What I fell in love with when first visiting was the village of houses and the coal mine. You can take the only working trolley (tramline) in Scotland to get there. I loved being able to walk into the past and see a house set up the way people used to live. The house from the 60s? Just made me think of my mom. If she could have seen it, she would have been slapping me in excitement every time she recognised something she had during her childhood.  My mom does this thing when a song comes on where she bets me $5 if I can correctly guess the title and artist of songs she doesn’t think I’ve ever heard of.  It took her awhile to catch on to me cheating by using my smartphone to figure out the answers.  I now know her go-to songs and am no longer allowed to play the game. But my 15 year old sister gets asked, and some of those songs are playing in one of the houses.

 

I also loved the Wee Sweetie Shop in the village.  It was the inspiration for my educational post on the history of sugar in Scotland. There you can buy sweets the way they were made 100 years ago and they are displayed the way they used to be as well.  It is very cute and even has the locally made Lee’s candy bars available.

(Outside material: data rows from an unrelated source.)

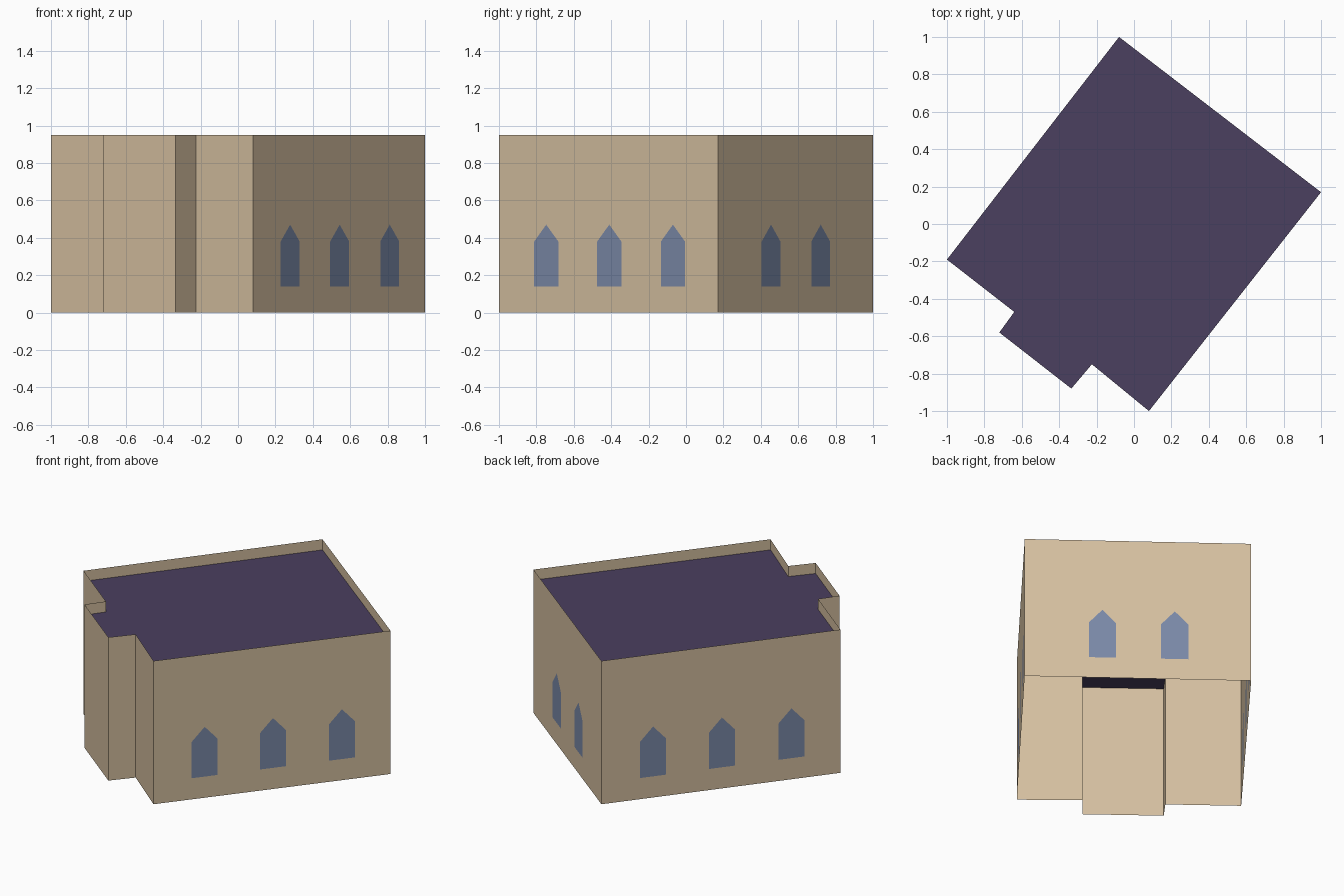
import bpy
import bmesh
from mathutils import Vector

cube = bpy.data.objects.get("Cube")
if cube:
    bpy.data.objects.remove(cube, do_unlink=True)

TOP, ROOF_Z = 0.95, 0.88
SILL, SHOULDER, APEX = 0.14, 0.38, 0.47
WINDOW_W = 0.164


def material(name, rgb):
    mat = bpy.data.materials.new(name)
    mat.use_nodes = True
    mat.diffuse_color = (*rgb, 1)
    mat.node_tree.nodes["Principled BSDF"].inputs["Base Color"].default_value = (*rgb, 1)
    return mat


stone = material("tan stone", (0.66, 0.52, 0.35))
glass = material("blue glass", (0.195, 0.25, 0.39))
slate = material("purple roof", (0.07, 0.05, 0.115))


def finish(bm, name, *mats):
    bmesh.ops.remove_doubles(bm, verts=bm.verts, dist=0.0001)
    mesh = bpy.data.meshes.new(name)
    bm.to_mesh(mesh)
    bm.free()
    for mat in mats:
        mesh.materials.append(mat)
    obj = bpy.data.objects.new(name, mesh)
    bpy.context.collection.objects.link(obj)


def build_wall(name, start, end, windows=()):
    """Thin wall cut into columns, with pointed windows centred at given fractions."""
    a, b = Vector((*start, 0)), Vector((*end, 0))
    length, along = (b - a).length, (b - a).normalized()
    bm = bmesh.new()

    def face(points, index=0):
        verts = [bm.verts.new(a + along * s + Vector((0, 0, z))) for s, z in points]
        bm.faces.new(verts).material_index = index

    left = 0
    for fraction in windows:
        mid = fraction * length
        l, r = mid - WINDOW_W / 2, mid + WINDOW_W / 2
        face([(left, 0), (l, 0), (l, SILL), (l, SHOULDER), (l, TOP), (left, TOP)])
        face([(l, 0), (r, 0), (r, SILL), (l, SILL)])
        face([(l, SILL), (r, SILL), (r, SHOULDER), (mid, APEX), (l, SHOULDER)], 1)
        face([(l, SHOULDER), (mid, APEX), (mid, TOP), (l, TOP)])
        face([(mid, APEX), (r, SHOULDER), (r, TOP), (mid, TOP)])
        left = r
    face([(left, 0), (length, 0), (length, TOP), (left, TOP)])
    finish(bm, name, stone, glass)


# Footprint, anticlockwise from the front corner; the porch projects at the front
outline = [(0.08, -1), (1, 0.17), (-0.08, 1), (-1, -0.19),
           (-0.64, -0.47), (-0.72, -0.58), (-0.335, -0.88), (-0.225, -0.75)]
names = ["left_wall", "back_wall", "right_wall", "front_wall_right",
         "porch_side_right", "porch_front", "porch_side_left", "front_wall_left"]
side_windows = (0.216, 0.504, 0.795)
windows = {"left_wall": side_windows, "right_wall": side_windows,
           "back_wall": (0.343, 0.663)}

# Walls, rising past the roof as a parapet
for i, name in enumerate(names):
    build_wall(name, outline[i], outline[(i + 1) % len(outline)], windows.get(name, ()))

# Flat roof sunk below the parapet
bm = bmesh.new()
bm.faces.new([bm.verts.new((x, y, ROOF_Z)) for x, y in outline])
finish(bm, "roof", slate)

My favorite section of Summerlee is the coal mine. I love that it is actually built into the ground and how you go through it almost complete darkness. The authenticity really impacted me and made me realise the hardships miners faced and how awful of a life they had. I’m not even sure I would call it a life. It is no wonder people took to drinking. Now Coatbridge is one of the largest consumers of Buckfast.

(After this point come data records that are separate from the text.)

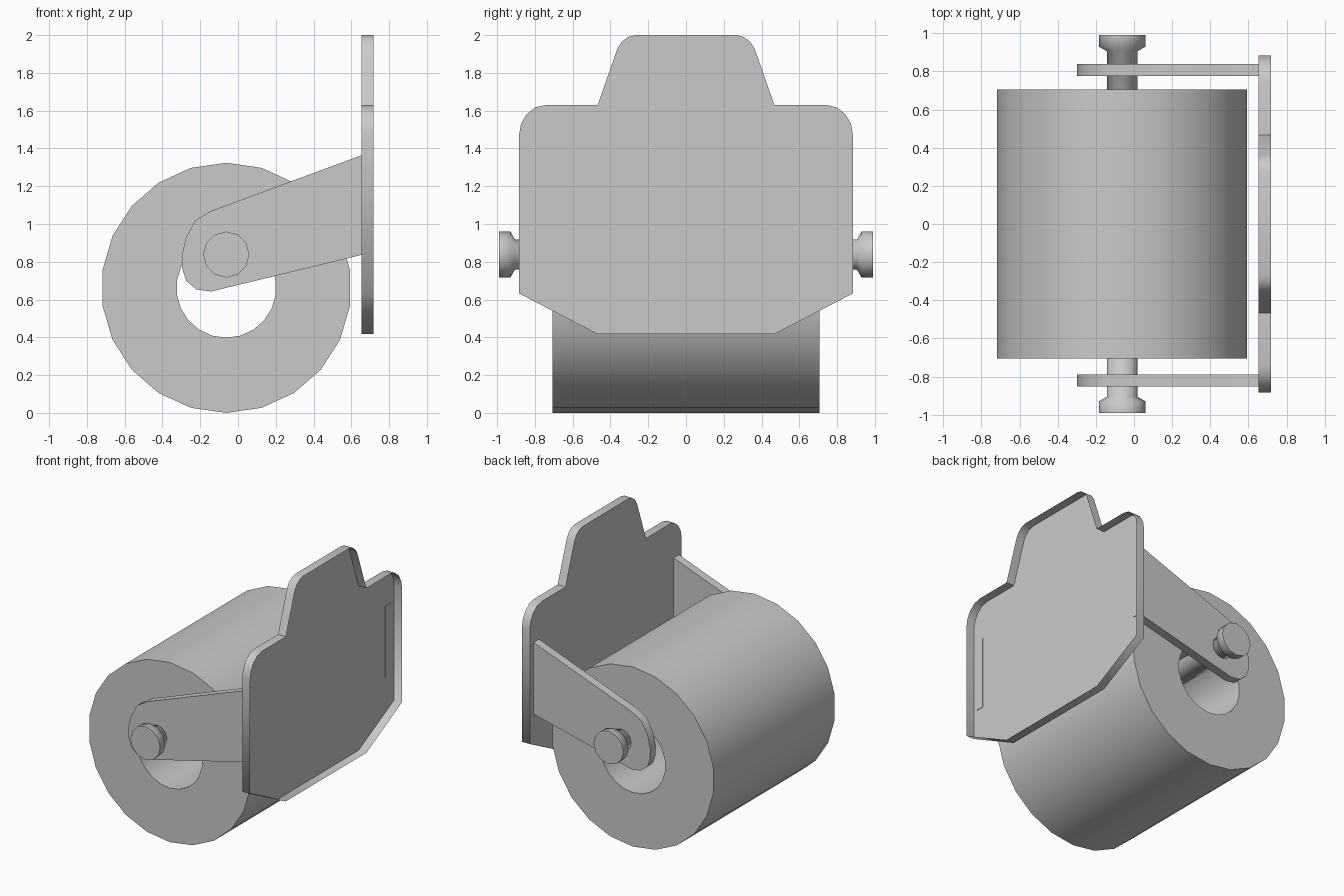
import bpy, bmesh, math
from mathutils import Vector

cube = bpy.data.objects.get("Cube")
if cube:
    bpy.data.objects.remove(cube, do_unlink=True)

grey = bpy.data.materials.new("mid_grey")
grey.use_nodes = True
grey.diffuse_color = (0.59, 0.59, 0.59, 1)
grey.node_tree.nodes["Principled BSDF"].inputs["Base Color"].default_value = (0.59, 0.59, 0.59, 1)


def finish(name, bm):
    mesh = bpy.data.meshes.new(name)
    bm.to_mesh(mesh)
    bm.free()
    mesh.materials.append(grey)
    obj = bpy.data.objects.new(name, mesh)
    bpy.context.collection.objects.link(obj)
    bpy.ops.object.select_all(action='DESELECT')
    obj.select_set(True)
    bpy.context.view_layer.objects.active = obj
    bpy.ops.object.shade_smooth_by_angle(angle=math.radians(65))
    return obj


def extrude(name, points, depth, open_end=False):
    """Fill an outline and push it along the depth vector; the far end may stay open."""
    bm = bmesh.new()
    face = bm.faces.new([bm.verts.new(p) for p in points])
    ext = bmesh.ops.extrude_face_region(bm, geom=[face], use_keep_orig=True)
    moved = [v for v in ext["geom"] if isinstance(v, bmesh.types.BMVert)]
    caps = [f for f in ext["geom"] if isinstance(f, bmesh.types.BMFace)]
    bmesh.ops.translate(bm, verts=moved, vec=Vector(depth))
    bmesh.ops.recalc_face_normals(bm, faces=bm.faces)
    if open_end:
        bmesh.ops.delete(bm, geom=caps, context='FACES_ONLY')
    return finish(name, bm)


def lathe(name, profile, cx, cz, sides, closed=False):
    """Turn a (radius, y) profile round an axis along y, one corner at the top."""
    bm = bmesh.new()
    rings = []
    for r, y in profile:
        turn = [2 * math.pi * i / sides for i in range(sides)]
        rings.append([bm.verts.new((cx + r * math.sin(a), y, cz + r * math.cos(a))) for a in turn])
    pairs = list(zip(rings, rings[1:]))
    if closed:
        pairs.append((rings[-1], rings[0]))
    else:
        bm.faces.new(rings[0])
        bm.faces.new(rings[-1])
    for a, b in pairs:
        for i in range(sides):
            j = (i + 1) % sides
            bm.faces.new((a[i], a[j], b[j], b[i]))
    bmesh.ops.recalc_face_normals(bm, faces=bm.faces)
    return finish(name, bm)


AXIS_X = -0.062

# Hollow paper roll
lathe("paper_roll", [(0.662, -0.706), (0.662, 0.706), (0.264, 0.706), (0.264, -0.706)],
      AXIS_X, 0.662, 22, closed=True)

# Spindle with a flared knob on each end
half = [(0.08, 0.906), (0.122, 0.93), (0.122, 0.99)]
lathe("spindle", [(r, -y) for r, y in reversed(half)] + half, AXIS_X, 0.838, 12)

# Backplate: a shallow tray, open on its outer side, with rounded shoulders and raised tab
side = [(0.47, 0.418), (0.884, 0.632), (0.884, 1.47), (0.874, 1.53), (0.845, 1.58),
        (0.80, 1.617), (0.745, 1.63), (0.468, 1.63), (0.363, 1.93), (0.34, 1.965),
        (0.307, 1.99), (0.27, 2.0)]
outline = side + [(-y, z) for y, z in reversed(side)]
extrude("backplate", [(0.654, y, z) for y, z in outline], (0.064, 0, 0), open_end=True)

# Tapered arms, their ends just showing through the backplate
arm = [(0.657, 0.837), (0.657, 1.365), (-0.14, 1.07), (-0.225, 1.02),
       (-0.275, 0.93), (-0.298, 0.83), (-0.295, 0.76), (-0.275, 0.70), (-0.22, 0.653),
       (-0.14, 0.643)]
for name, y in (("front_arm", -0.852), ("back_arm", 0.777)):
    extrude(name, [(x, y, z) for x, z in arm], (0, 0.063, 0))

Summerlee put a lot of thought and time into designing this section of the museum. It is easy to distance yourself from history when it is behind glass. Through this village and mine you are able to fully immerse yourself into the story Summerlee is telling.  It transports you to a simpler yet more difficult time and makes you appreciate what you have today.

About the Author:
Shannon is 24 years old and from St. Louis, Missouri. She travelled over to Scotland to get her master’s degree at The University of Glasgow in Museum Studies. History has always been a passion of hers as her parents constantly took her to museums and let her watch war movies at a young age. She has worked at the St. Louis History Museum and assisted at Soldiers Memorial, and is hoping to one day work at the Smithsonian.